Special Constable Michael Scott, 58, joined Northumbria Police in 1983 and has been a volunteer with the force for more than 35 years.
Michael volunteered 1,361 hours as a police volunteer this past year and spends his service helping rural communities across Northumberland.
His full-time job is in agriculture and spends his day looking after livestock, farming land and working on tractors but volunteered because he wanted to give back to the region he loves.
Michael has been thanked by Chief Constable Winton Keenen this week as he recognises the amazing work of police volunteers as part of National Volunteers Week.
Michael said: “I volunteer but for me I still see it as my career. I joined because I wanted to help people and the joy I get from that can’t be measured.
"I do it because it needs doing, someone always needs help one way or another and I’m happy to be that person the community can turn to.”
Whether it is tackling disorder, stopping a raging bull running into a crowd at a County Show, escorting Santa, delivering calves or finding missing people deep in the hills of Northumberland - Michael is always on hand to help.
In 1996 Michael was awarded a Chief Constable Commendation for saving the life of a 20-year-old man who had overturned his car and was trapped inside, slipping in-and-out of consciousness.
Michael sat with him in the car for over two hours to keep him awake, despite the fact the car was precariously balanced on the bank of the River Tyne where it could have slipped into the river at any moment.
Michael goes on to say: “You don’t think about what could happen to you, you have a job to do and you just do it. When people need your help, they come first.”
When asked about some of his toughest shifts Michael talked about Storm Desmond and how he worked almost non-stop for three days to help make sure people were safe and had food and clean water.
Michael also noted his saddest shift came with the death of his colleague PC Joe Carroll in 2006, who was killed after a prisoner he was transporting lent forward and pulled on the handbrake of the car they were in.
Michael said: “I’ll never forget that day or the moment I found out. Things like that really bring home the dangers of this line of work, I have my own family and I’m lucky enough to be a Grandad, and I do think about them when out on the job. But they also make me realise how important the work we do is, it’s about keeping communities safe.”
Michael, who also received the Pride in Policing Volunteer of the Year award for his outstanding efforts in 2017, said how he couldn’t imagine himself working outside of the rural area.
He said: “County policing is a different way of working, it’s like nowhere else, and you tackle such a varied level of crime and get to engage with passionate people who love their communities. I’m also lucky to work with such amazing people. They always keep me going and I do the same for them.”

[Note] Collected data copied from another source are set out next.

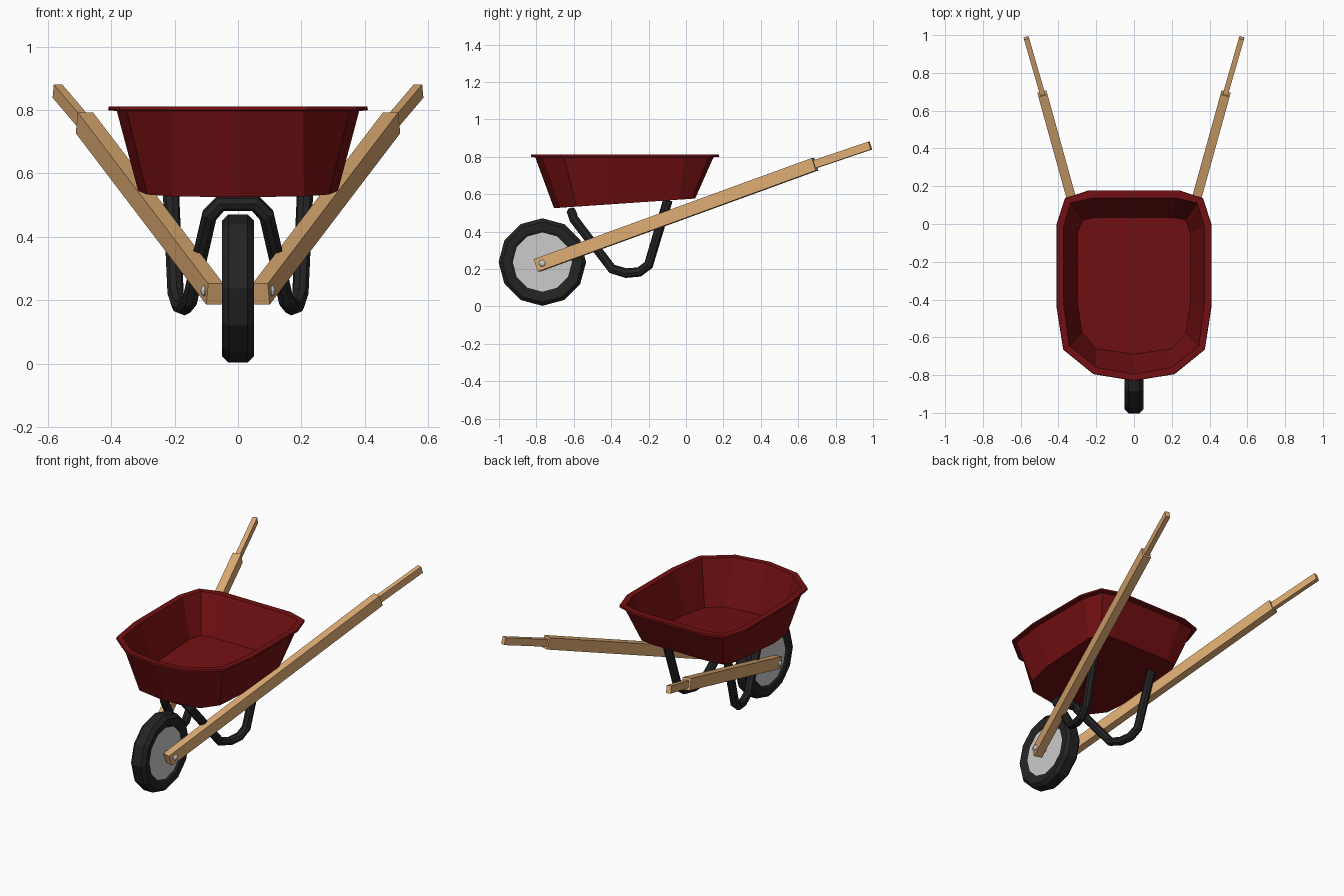
import bpy, bmesh, math
from mathutils import Vector

if "Cube" in bpy.data.objects:
    bpy.data.objects.remove(bpy.data.objects["Cube"])


def material(name, rgb):
    m = bpy.data.materials.new(name)
    m.diffuse_color = (*rgb, 1)
    m.use_nodes = True
    m.node_tree.nodes["Principled BSDF"].inputs["Base Color"].default_value = m.diffuse_color
    return m


RED = material("dark_red", (0.17, 0.005, 0.006))
WOOD = material("wood", (0.73, 0.41, 0.17))
BLACK = material("black", (0.017, 0.017, 0.017))


def make(name, bm, mat=None):
    bmesh.ops.recalc_face_normals(bm, faces=bm.faces[:])
    me = bpy.data.meshes.new(name)
    bm.to_mesh(me)
    bm.free()
    if mat:
        me.materials.append(mat)
    ob = bpy.data.objects.new(name, me)
    bpy.context.collection.objects.link(ob)
    return ob


def bridge(bm, a, b):
    n = len(a)
    for i in range(n):
        bm.faces.new((a[i], a[(i + 1) % n], b[(i + 1) % n], b[i]))


# Tray: stacked outlines, outside up over the rim and down to the sloping floor
def outline(half, grow=0.0):
    pts = []
    for x, y in half:
        v = Vector((x, y + 0.33))
        v += v.normalized() * grow
        pts.append((v.x if x else 0, v.y - 0.33))
    return pts + [(-x, y) for x, y in reversed(pts) if abs(x) > 1e-6]


def floor_z(y):
    return 0.525 + (y + 0.71) * 0.068


lip = [(0.24, 0.178), (0.365, 0.137), (0.41, 0), (0.41, -0.44),
       (0.375, -0.665), (0.215, -0.795), (0, -0.83)]
wall = [(0.225, 0.137), (0.335, 0.112), (0.372, -0.01), (0.372, -0.43),
        (0.343, -0.645), (0.2, -0.76), (0, -0.795)]
base = [(0.2, 0.035), (0.272, 0.022), (0.3, -0.05), (0.3, -0.41),
        (0.275, -0.575), (0.2, -0.66), (0, -0.69)]
levels = [(outline(base, 0.016), floor_z),
          (outline(wall, 0.011), lambda y: 0.797),
          (outline(lip), lambda y: 0.8),
          (outline(lip, -0.002), lambda y: 0.812),
          (outline(wall), lambda y: 0.812),
          (outline(base), lambda y: floor_z(y) + 0.014)]
bm = bmesh.new()
rings = [[bm.verts.new((x, y, z(y))) for x, y in pts] for pts, z in levels]
# close each outline across the front centre point
for a, b in zip(rings, rings[1:]):
    bridge(bm, a, b)
bm.faces.new(rings[0])
bm.faces.new(rings[-1])
make("tray", bm, RED)

# Wheel: 12-sided tyre and plain hub disc
AXLE_Y, AXLE_Z, SIDES = -0.768, 0.237, 12


def lathe(name, profile, closed, mat=None, sides=SIDES):
    bm = bmesh.new()
    rings = []
    for r, x in profile:
        rings.append([bm.verts.new((x, AXLE_Y + r * math.sin(2 * math.pi * i / sides),
                                    AXLE_Z + r * math.cos(2 * math.pi * i / sides)))
                      for i in range(sides)])
    for a, b in zip(rings, rings[1:]):
        bridge(bm, a, b)
    if closed:
        bridge(bm, rings[-1], rings[0])
    else:
        bm.faces.new(rings[0])
        bm.faces.new(rings[-1])
    return make(name, bm, mat)


side = [(0.155, 0.035), (0.172, 0.045), (0.214, 0.05), (0.234, 0.03)]
lathe("tyre", side + [(r, -x) for r, x in reversed(side)], True, BLACK)
lathe("wheel_disc", [(0.165, -0.037), (0.165, 0.037)], False)
lathe("axle", [(0.014, -0.1), (0.014, 0.1)], False, sides=8)

# Handles: square beam with a thinner grip at the end
start = Vector((0.073, -0.797, 0.219))
mid = Vector((0.485, 0.69, 0.76))
end = Vector((0.57, 0.985, 0.86))


def beam(bm, a, b, w, h):
    d = (b - a).normalized()
    s = d.cross(Vector((0, 0, 1))).normalized()
    u = s.cross(d)
    ends = [[bm.verts.new(p + s * w * i + u * h * j)
             for i, j in ((-1, -1), (1, -1), (1, 1), (-1, 1))] for p in (a, b)]
    bridge(bm, *ends)
    bm.faces.new(ends[0])
    bm.faces.new(ends[1])


for sx, label in ((1, "right"), (-1, "left")):
    flip = Vector((sx, 1, 1))
    bm = bmesh.new()
    beam(bm, start * flip, mid * flip, 0.025, 0.035)
    beam(bm, mid * flip, end * flip, 0.014, 0.022)
    make(label + "_handle", bm, WOOD)
    # Bolt head over the axle end
    bpy.ops.mesh.primitive_uv_sphere_add(segments=10, ring_count=6, radius=0.019,
                                         location=(sx * 0.105, AXLE_Y, 0.23),
                                         rotation=(0, math.pi / 2, 0))
    bolt = bpy.context.object
    bolt.name = label + "_bolt"
    bolt.scale.z = 0.7

# Legs: one bent tube, arching behind the wheel from side to side
half = [(0.213, -0.097, 0.568), (0.197, -0.2, 0.222), (0.185, -0.25, 0.184),
        (0.17, -0.32, 0.178), (0.152, -0.395, 0.2), (0.09, -0.6, 0.468),
        (0.055, -0.612, 0.505)]
path = half + [(-x, y, z) for x, y, z in reversed(half)]
cu = bpy.data.curves.new("legs", 'CURVE')
cu.dimensions = '3D'
cu.bevel_depth = 0.026
cu.bevel_resolution = 2
cu.use_fill_caps = True
sp = cu.splines.new('POLY')
sp.points.add(len(path) - 1)
for p, co in zip(sp.points, path):
    p.co = (*co, 1)
sp.use_smooth = False
cu.materials.append(BLACK)
bpy.context.collection.objects.link(bpy.data.objects.new("legs", cu))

He finished by saying: “Volunteering for Northumbria is fantastic, and I really would recommend it to anyone. It’s not for everyone but if you love helping people or want to put back in to the community then give it a go. No set shifts, I volunteer when and where I can and I wouldn’t give it up for anything.”

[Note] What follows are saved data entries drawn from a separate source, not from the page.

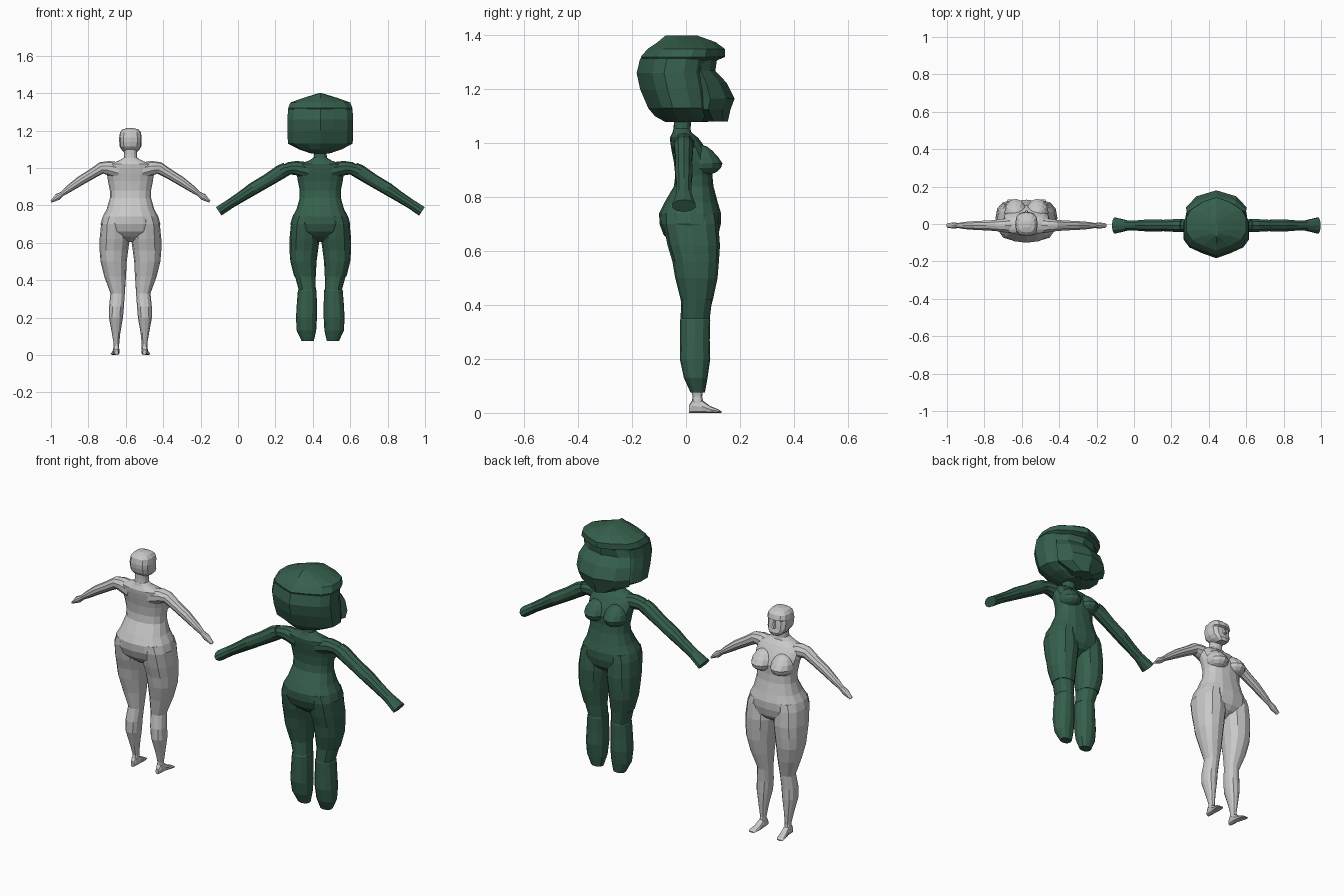
import bpy, bmesh, math
from mathutils import Vector


def material(name, rgb):
    m = bpy.data.materials.new(name)
    m.diffuse_color = (*rgb, 1)
    return m


GREY = material("pale grey", (0.58, 0.58, 0.58))
GREEN = material("dark green", (0.036, 0.115, 0.072))


def oval(n, p):
    """Unit superellipse outline; p=2 round, larger is boxier."""
    pts = []
    for i in range(n):
        a = 2 * math.pi * i / n
        c, s = math.cos(a), math.sin(a)
        pts.append((math.copysign(abs(c) ** (2 / p), c), math.copysign(abs(s) ** (2 / p), s)))
    return pts


# Hair outline: flat sides, pointed seam at front and back
HALF = [(0, -1), (.42, -.82), (.82, -.6), (1, -.3), (1, .2), (.86, .52), (.45, .82), (0, 1)]
HAIR = HALF + [(-u, v) for u, v in HALF[-2:0:-1]]


def link(name, bm, mat, ox):
    me = bpy.data.meshes.new(name)
    bm.to_mesh(me)
    bm.free()
    me.materials.append(mat)
    ob = bpy.data.objects.new(name, me)
    ob.location.x = ox
    bpy.context.collection.objects.link(ob)
    return ob


def loft(name, rings, mat, ox):
    bm = bmesh.new()
    loops = [[bm.verts.new(v) for v in r] for r in rings]
    n = len(loops[0])
    for a, b in zip(loops, loops[1:]):
        for i in range(n):
            bm.faces.new((a[i], a[(i + 1) % n], b[(i + 1) % n], b[i]))
    bm.faces.new(loops[0])
    bm.faces.new(loops[-1])
    bmesh.ops.recalc_face_normals(bm, faces=bm.faces)
    return link(name, bm, mat, ox)


def stack(name, rows, mat, ox, side=1, n=16, p=2.3, outline=None):
    """Loft of level rings, each row = z, x0, x1, y0, y1."""
    rings = []
    for z, x0, x1, y0, y1 in rows:
        cx, rx, cy, ry = (x0 + x1) / 2, (x1 - x0) / 2, (y0 + y1) / 2, (y1 - y0) / 2
        rings.append([(side * (cx + rx * u), cy + ry * v, z) for u, v in outline or oval(n, p)])
    return loft(name, rings, mat, ox)


def centred(name, rows, mat, ox, **kw):
    """Level rings symmetric in x, each row = z, half width, y0, y1."""
    return stack(name, [(z, -w, w, a, b) for z, w, a, b in rows], mat, ox, **kw)


def tube(name, path, mat, ox, side, n=10):
    """Limb along a path in the xz plane, each point = x, z, radius, y radius."""
    rings = []
    for i, (x, z, r, ry) in enumerate(path):
        a, b = path[max(i - 1, 0)], path[min(i + 1, len(path) - 1)]
        d = Vector((b[0] - a[0], b[1] - a[1])).normalized()
        rings.append([(side * (x - d.y * r * u), -0.008 + ry * v, z + d.x * r * u) for u, v in oval(n, 2)])
    return loft(name, rings, mat, ox)


def teardrop(name, centre, radii, mat, ox):
    """Sphere stretched upward so it slopes into the chest."""
    bm = bmesh.new()
    bmesh.ops.create_uvsphere(bm, u_segments=12, v_segments=8, radius=1)
    for v in bm.verts:
        k = v.co.copy()
        if k.z > 0:
            k.y *= 1 - .45 * k.z
            k.z *= 1.5
        v.co = Vector([c + r * q for c, r, q in zip(centre, radii, k)])
    return link(name, bm, mat, ox)


TORSO = [(.605, .02, -.02, .05), (.635, .10, -.06, .10), (.66, .145, -.083, .12),
         (.70, .16, -.098, .129), (.74, .149, -.1, .13), (.78, .127, -.08, .118), (.84, .11, -.045, .102),
         (.88, .11, -.04, .098), (.93, .12, -.045, .1), (.97, .126, -.053, .08),
         (1.0, .126, -.058, .06), (1.02, .115, -.06, .045), (1.04, .06, -.05, .02), (1.055, .036, -.046, .016)]
THIGH = [(.74, .02, .14, -.085, .115), (.70, .012, .157, -.085, .12), (.62, .004, .165, -.068, .126),
         (.56, .012, .165, -.05, .122), (.50, .02, .16, -.04, .117), (.42, .024, .14, -.02, .10)]
SHIN = [(.33, .03, .107, -.005, .075), (.26, .035, .114, -.018, .07), (.2, .04, .115, -.018, .07),
        (.12, .054, .10, .008, .065), (.06, .06, .09, .025, .06), (.035, .06, .092, .02, .065)]
BOOT = [(.43, .026, .138, -.018, .098), (.35, .024, .116, -.02, .088), (.345, .02, .12, -.022, .09),
        (.27, .018, .126, -.022, .088), (.2, .018, .13, -.023, .09),
        (.13, .022, .126, -.008, .08), (.075, .035, .10, .017, .07)]


def figure(prefix, mat, ox):
    """Torso, bust and neck shared by the body and the suit."""
    centred(prefix + "_torso", TORSO, mat, ox)
    centred(prefix + "_neck", [(1.04, .036, -.047, .017), (1.075, .034, -.045, .018),
                               (1.10, .036, -.045, .02)], mat, ox, n=12)
    for s in (-1, 1):
        teardrop(prefix + "_breast", (s * .058, .062, .925), (.06, .073, .045), mat, ox)


# Grey body
BX = -.575
figure("body", GREY, BX)
for s in (-1, 1):
    stack("body_leg", THIGH + SHIN, GREY, BX, s, n=12)
    tube("body_arm", [(.06, .985, .045, .045), (.12, 1.0, .038, .038), (.155, 1.0, .032, .032),
                      (.2, .972, .027, .028), (.27, .93, .025, .025), (.33, .888, .019, .02),
                      (.365, .862, .013, .014), (.39, .845, .018, .017), (.424, .82, .006, .012)],
         GREY, BX, s)
    # foot, lofted from heel to toe
    foot = []
    for y, top, x0, x1 in ((.012, .03, .065, .085), (.025, .05, .06, .092), (.06, .048, .058, .094),
                           (.09, .025, .058, .10), (.118, .014, .062, .106), (.132, .006, .07, .1)):
        foot.append([(s * ((x0 + x1) / 2 + (x1 - x0) / 2 * u), y, top / 2 * (1 + v)) for u, v in oval(8, 2.6)])
    loft("body_foot", foot, GREY, BX)
centred("head", [(1.078, .025, .0, .06), (1.095, .046, -.04, .066), (1.115, .058, -.058, .06),
                 (1.14, .06, -.064, .056), (1.16, .06, -.065, .052), (1.165, .06, -.065, .064),
                 (1.19, .056, -.06, .056), (1.205, .044, -.045, .04), (1.213, .018, -.02, .015)],
        GREY, BX, n=12, p=2.8)
centred("nose", [(1.115, .006, .04, .06), (1.122, .011, .04, .074), (1.16, .005, .04, .058)],
        GREY, BX, n=6)

# Green suit
SX = .44
figure("suit", GREEN, SX)
for s in (-1, 1):
    stack("suit_leg", THIGH, GREEN, SX, s, n=12)
    stack("boot", BOOT, GREEN, SX, s, n=12)
    tube("suit_shoulder", [(.06, .985, .045, .045), (.13, 1.0, .038, .038), (.165, .998, .034, .034),
                           (.195, .985, .03, .03)], GREEN, SX, s)
    tube("sleeve", [(.18, .995, .036, .036), (.21, .98, .039, .036), (.28, .935, .035, .032),
                    (.36, .888, .034, .034), (.42, .848, .029, .029), (.48, .81, .026, .029),
                    (.543, .768, .027, .045)], GREEN, SX, s)

# Large bobbed hair with overhanging cap
centred("hair", [(1.078, .05, -.075, .08), (1.10, .115, -.115, .11), (1.13, .173, -.14, .12),
                 (1.2, .176, -.17, .12), (1.26, .176, -.183, .108), (1.315, .172, -.17, .115)],
        GREEN, SX, outline=HAIR)
centred("hair_cap", [(1.305, .16, -.16, .11), (1.32, .172, -.168, .145), (1.35, .16, -.142, .144),
                     (1.375, .09, -.105, .11), (1.40, .008, -.075, .04)], GREEN, SX, outline=HAIR)
# Fringe: broad front lock folded along a sharp central seam
centred("fringe", [(1.31, .12, .0, .115), (1.27, .14, .0, .107), (1.225, .16, .0, .15),
                   (1.165, .162, .0, .18), (1.125, .155, .0, .165), (1.08, .06, .05, .155)],
        GREEN, SX, n=8, p=1.6)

Northumbria Police’s Chief Constable Winton Keenen, who went out on patrol with Michael earlier this week, said: “The Contribution of Michael and our other volunteers is genuinely outstanding and something quite frankly, we couldn’t do without.

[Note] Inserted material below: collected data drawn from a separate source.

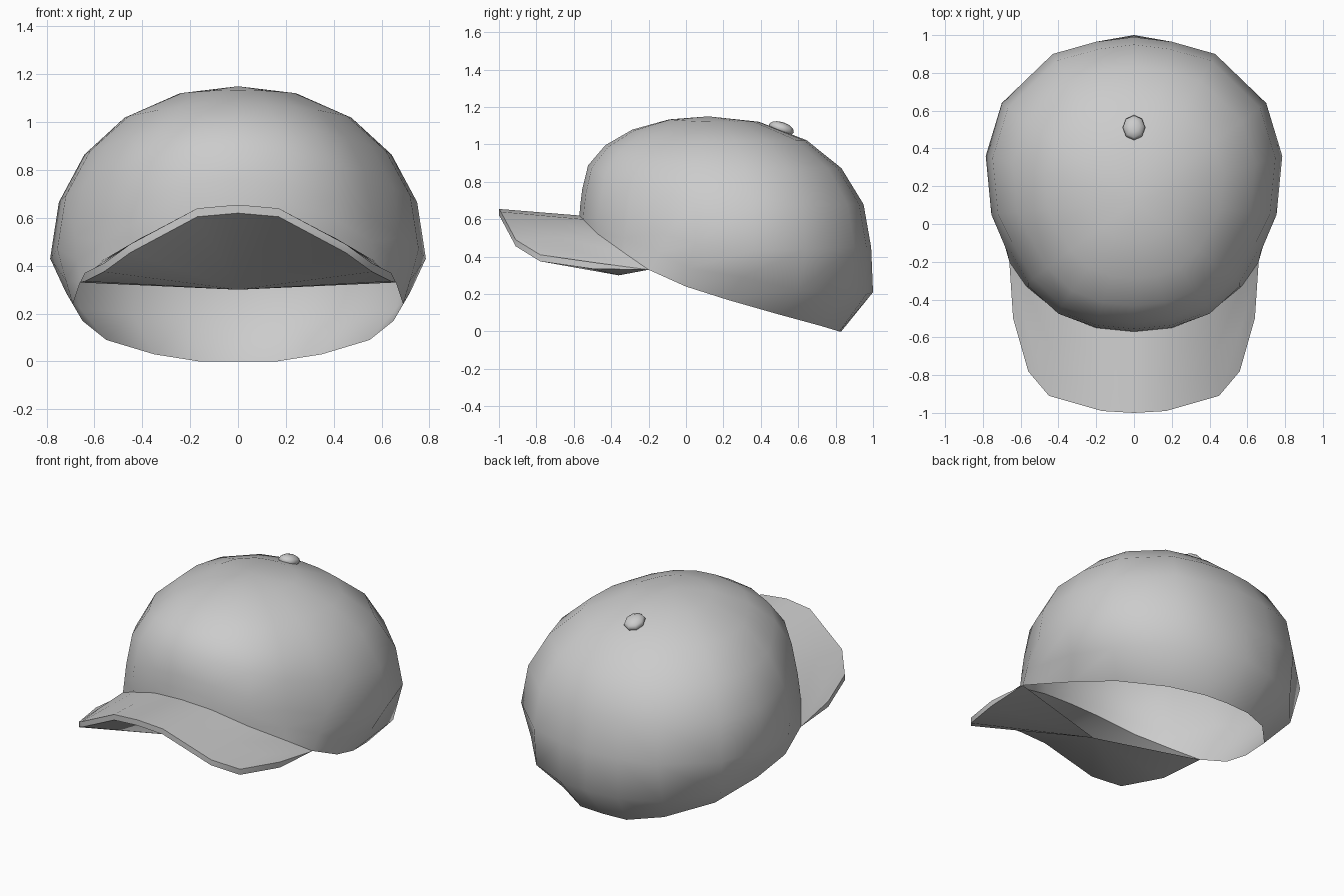
import bpy, bmesh, math
from mathutils import Vector

cube = bpy.data.objects.get("Cube")
if cube:
    bpy.data.objects.remove(cube, do_unlink=True)

grey = bpy.data.materials.new("light_grey_cloth")
grey.use_nodes = True
colour = (0.6, 0.6, 0.6, 1)
grey.diffuse_color = colour
grey.node_tree.nodes["Principled BSDF"].inputs["Base Color"].default_value = colour


def add_rows(bm, rows):
    """Skin a grid of points; each row runs from the front to the back."""
    grid = [[bm.verts.new(p) for p in row] for row in rows]
    for low, high in zip(grid, grid[1:]):
        for i in range(len(low) - 1):
            bm.faces.new((low[i], low[i + 1], high[i + 1], high[i]))


def finish(bm, name, mirrored=True, angle=50):
    bmesh.ops.remove_doubles(bm, verts=bm.verts[:], dist=0.002)
    mesh = bpy.data.meshes.new(name)
    bm.to_mesh(mesh)
    bm.free()
    mesh.materials.append(grey)
    obj = bpy.data.objects.new(name, mesh)
    bpy.context.collection.objects.link(obj)
    bpy.ops.object.select_all(action='DESELECT')
    obj.select_set(True)
    bpy.context.view_layer.objects.active = obj
    if mirrored:
        mod = obj.modifiers.new("Mirror", 'MIRROR')
        mod.use_clip = True
        mod.merge_threshold = 0.002
        bpy.ops.object.modifier_apply(modifier=mod.name)
    bpy.ops.object.shade_smooth_by_angle(angle=math.radians(angle))
    return obj


# Left half of the crown: opening, lower wall and widest ring, front to back
rim = [Vector(p) for p in (
    (0, -.57, .62), (.2, -.55, .6), (.4, -.47, .52), (.57, -.33, .42),
    (.66, -.2, .33), (.69, 0, .24), (.65, .22, .17), (.55, .5, .09),
    (.35, .72, .03), (.16, .82, 0), (0, .83, 0))]
wall = [Vector(p) for p in (
    (0, -.565, .68), (.2, -.545, .66), (.4, -.475, .6), (.56, -.33, .5),
    (.67, -.15, .42), (.72, .01, .34), (.72, .3, .29), (.66, .6, .22),
    (.44, .86, .2), (.2, .965, .2), (0, 1, .21))]
widest = [Vector(p) for p in (
    (0, -.555, .76), (.2, -.535, .74), (.4, -.46, .68), (.56, -.31, .6),
    (.68, -.1, .52), (.755, .05, .47), (.785, .36, .43), (.7, .64, .44),
    (.43, .9, .45), (.2, .965, .45), (0, .99, .45))]
apex = Vector((0, .12, 1.15))

# Crown: the widest ring closes to the apex along rounded arcs
rows = [rim, wall, widest]
for degrees in (18, 36, 54, 73, 90):
    t = math.radians(degrees)
    h = max(math.cos(t), 0) ** .95
    v = math.sin(t) ** .95
    rows.append([Vector((apex.x + (p.x - apex.x) * h,
                         apex.y + (p.y - apex.y) * h,
                         p.z + (apex.z - p.z) * v)) for p in widest])
bm = bmesh.new()
add_rows(bm, rows)
finish(bm, "crown")

# Brim: arched top, thin edge and folded underside
outer = [Vector(p) for p in (
    (0, -1, .655), (.17, -.99, .64), (.45, -.91, .49),
    (.56, -.78, .41), (.64, -.5, .37))] + [rim[4]]
inner = rim[:5] + [rim[4]]
under = [p - Vector((0, 0, .035)) for p in outer[:-1]] + [rim[4]]
middle = [a.lerp(b, .5) for a, b in zip(outer, inner)]
fold = Vector((0, -.36, .3))
bm = bmesh.new()
add_rows(bm, [[fold] * len(under), under, outer, middle, inner])
finish(bm, "brim")

# Button on top of the crown
bm = bmesh.new()
bmesh.ops.create_uvsphere(bm, u_segments=8, v_segments=6, radius=1)
for vert in bm.verts:
    vert.co = Vector((vert.co.x * .06, vert.co.y * .07, vert.co.z * .035))
button = finish(bm, "top_button", mirrored=False, angle=60)
button.location = (0, .51, 1.085)
button.rotation_euler.x = math.radians(-18)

“The respect I have for those who give up their time to help others and serve their communities is endless. We have some volunteers that dedicate over 1,000 hours a year to help support officers and staff and they will always have my gratitude and appreciation. Thank you.”
Northumbria Police and Crime Commissioner, Dame Vera Baird QC, said: “During National Volunteers Week we always hear fantastic stories of the work our volunteers do and that fills me with pride.
“They are a valuable asset to the Force and are among the most dedicated people who work for Northumbria Police, it is only right that we give them the recognition they deserve.”